What is Adult Life Planning and Why is it important.
What is it?
New Jersey defines Transition Services/Planning as a coordinated set of activities for a student, designed within an outcome-oriented process, that promotes movement from school to post-school activities, including:
- post-secondary education,
- vocational training,
- integrated employment (including supported employment),
- continuing and adult education,
- adult services,
- independent living, or community participation.

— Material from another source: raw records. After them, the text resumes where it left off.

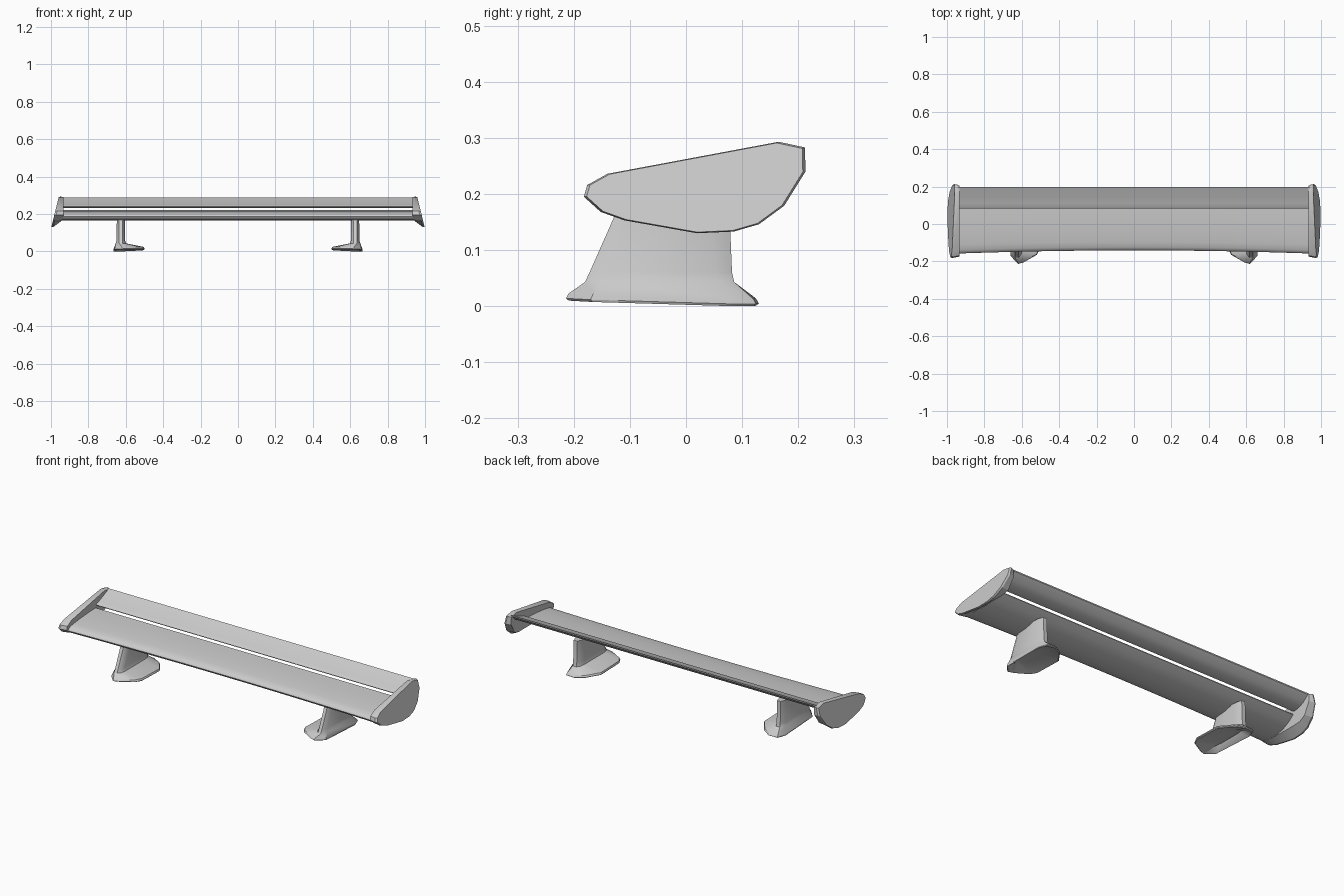
import bpy, bmesh, math


def loft(name, rings, mirror=False, angle=30):
    """Skin a list of equal-length closed rings and cap both ends."""
    bm = bmesh.new()
    vs = [[bm.verts.new(p) for p in r] for r in rings]
    n = len(rings[0])
    for a, b in zip(vs, vs[1:]):
        for i in range(n):
            j = (i + 1) % n
            bm.faces.new((a[i], a[j], b[j], b[i]))
    bm.faces.new(vs[0][::-1])
    bm.faces.new(vs[-1])
    bmesh.ops.recalc_face_normals(bm, faces=bm.faces)
    me = bpy.data.meshes.new(name)
    bm.to_mesh(me)
    bm.free()
    ob = bpy.data.objects.new(name, me)
    bpy.context.collection.objects.link(ob)
    bpy.ops.object.select_all(action='DESELECT')
    ob.select_set(True)
    bpy.context.view_layer.objects.active = ob
    bpy.ops.object.shade_smooth_by_angle(angle=math.radians(angle))
    if mirror:
        m = ob.modifiers.new("mirror", 'MIRROR')
        m.use_mirror_merge = False
    return ob


def scaled(pts, s, c):
    return [(c[0] + (a - c[0]) * s, c[1] + (b - c[1]) * s) for a, b in pts]


# Main wing: airfoil with a leading edge that bows back at mid-span
main = [(0.083, 0.222), (0.02, 0.220), (-0.05, 0.215), (-0.11, 0.208),
        (-0.14, 0.202), (-0.154, 0.194), (-0.158, 0.186), (-0.152, 0.176),
        (-0.135, 0.169), (-0.10, 0.165), (-0.05, 0.167), (0.0, 0.178),
        (0.045, 0.196), (0.083, 0.218)]
rings = []
for i in range(17):
    x = -0.945 + 1.89 * i / 16
    bow = 0.017 * (1 - (x / 0.945) ** 2)
    rings.append([(x, y + bow * (0.083 - y) / 0.241, z) for y, z in main])
loft("main_wing", rings, angle=40)

# Rear flap: steeper second airfoil, a slot above the main wing
flap = [(0.197, 0.287), (0.15, 0.266), (0.11, 0.250), (0.09, 0.244),
        (0.083, 0.239), (0.087, 0.234), (0.10, 0.232), (0.13, 0.236),
        (0.165, 0.252), (0.197, 0.280)]
loft("rear_flap", [[(x, y, z) for y, z in flap] for x in (-0.94, 0.94)], angle=40)

# End plates: leaning outer face, thick rim, inner side tapering to the bottom
plate = [(-0.182, 0.195), (-0.176, 0.216), (-0.14, 0.236), (0.165, 0.293),
         (0.212, 0.283), (0.213, 0.24), (0.175, 0.179), (0.13, 0.146),
         (0.085, 0.133), (0.02, 0.130), (-0.11, 0.153), (-0.152, 0.168)]


def lean(z):
    return 0.958 + (0.293 - z) * 0.245


outer = [(lean(z), y, z) for y, z in scaled(plate, 0.975, (0.02, 0.21))]
rim = [(lean(z) - 0.010, y, z) for y, z in plate]
inner = [(0.932 + max(0, 0.2 - z) * 0.2, y, max(z, 0.165))
         for y, z in scaled(plate, 0.96, (0.02, 0.21))]
loft("end_plate", [outer, rim, inner], mirror=True, angle=25)

# Support posts: stem flaring into a hollow foot
foot = [(0.66, -0.17), (0.62, -0.214), (0.59, -0.205), (0.52, -0.165),
        (0.50, -0.13), (0.50, 0.03), (0.55, 0.10), (0.60, 0.13),
        (0.65, 0.125), (0.667, 0.08)]


def ground(x, y):
    return 0.008 - 0.029 * (y + 0.05) + 0.03 * (0.63 - x) - 0.003


def foot_ring(s, dz):
    return [(x, y, max(0, ground(x, y)) + dz)
            for x, y in scaled(foot, s, (0.61, -0.045))]


def stem_ring(f, r, z, g=0.0):
    return [(0.648 + g, f + 0.03, z), (0.636, f, z), (0.618, f, z),
            (0.61 - g, f + 0.015, z), (0.605 - g, f + 0.04, z),
            (0.605 - g, r - 0.05, z), (0.608 - g, r - 0.02, z),
            (0.615, r, z), (0.637, r, z), (0.648 + g, r - 0.03, z)]


loft("support_post", [
    stem_ring(-0.14, 0.05, 0.034, -0.006),
    foot_ring(0.90, 0.003), foot_ring(0.97, 0.0), foot_ring(1.0, 0.004),
    foot_ring(0.97, 0.013),
    stem_ring(-0.18, 0.086, 0.043, 0.006),
    stem_ring(-0.172, 0.082, 0.06, 0.001),
    stem_ring(-0.118, 0.077, 0.182)], mirror=True, angle=30)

The transition planning process is evaluating the students skills, abilities, strengths, challenges, preferences to envision their life after leaving school. Planning involves setting goals for the student to strive toward and identifying the needs for support. Support providers can be contacted and interviewed to get a picture of what services that they provide. Carrying out the transition plan can begin and should be a part of the students' Individualized Educational Plan (IEP). Students and families must be actively involved in the transition planning process as early as possible and keep it moving forward.
Why is it important?
All students classified under IDEA are entitled to receive a special education and related services. All or most services are provided by or arranged through the school district at no cost to the family and there is a single service delivery system or place where services flow to the student. Under the Adult system, services are NOT entitlements. The individual must qualify or be deemed eligible for services. There are multiple agencies that provide services to adults and there is no single place where these services flow or is managed for the individual.
Where to start
GET A TEAM - Develop a transitional team (The student, family, school personnel, community member, state agencies)
GET INFORMATION - Research options & seek advise (See Core Planning Areas)
GET A PLAN - Draft a transitioning plan (See links to Person-Centered Planning Tools)
GET GOING - Implement the plan
GET FEEDBACK - Evaluate the progress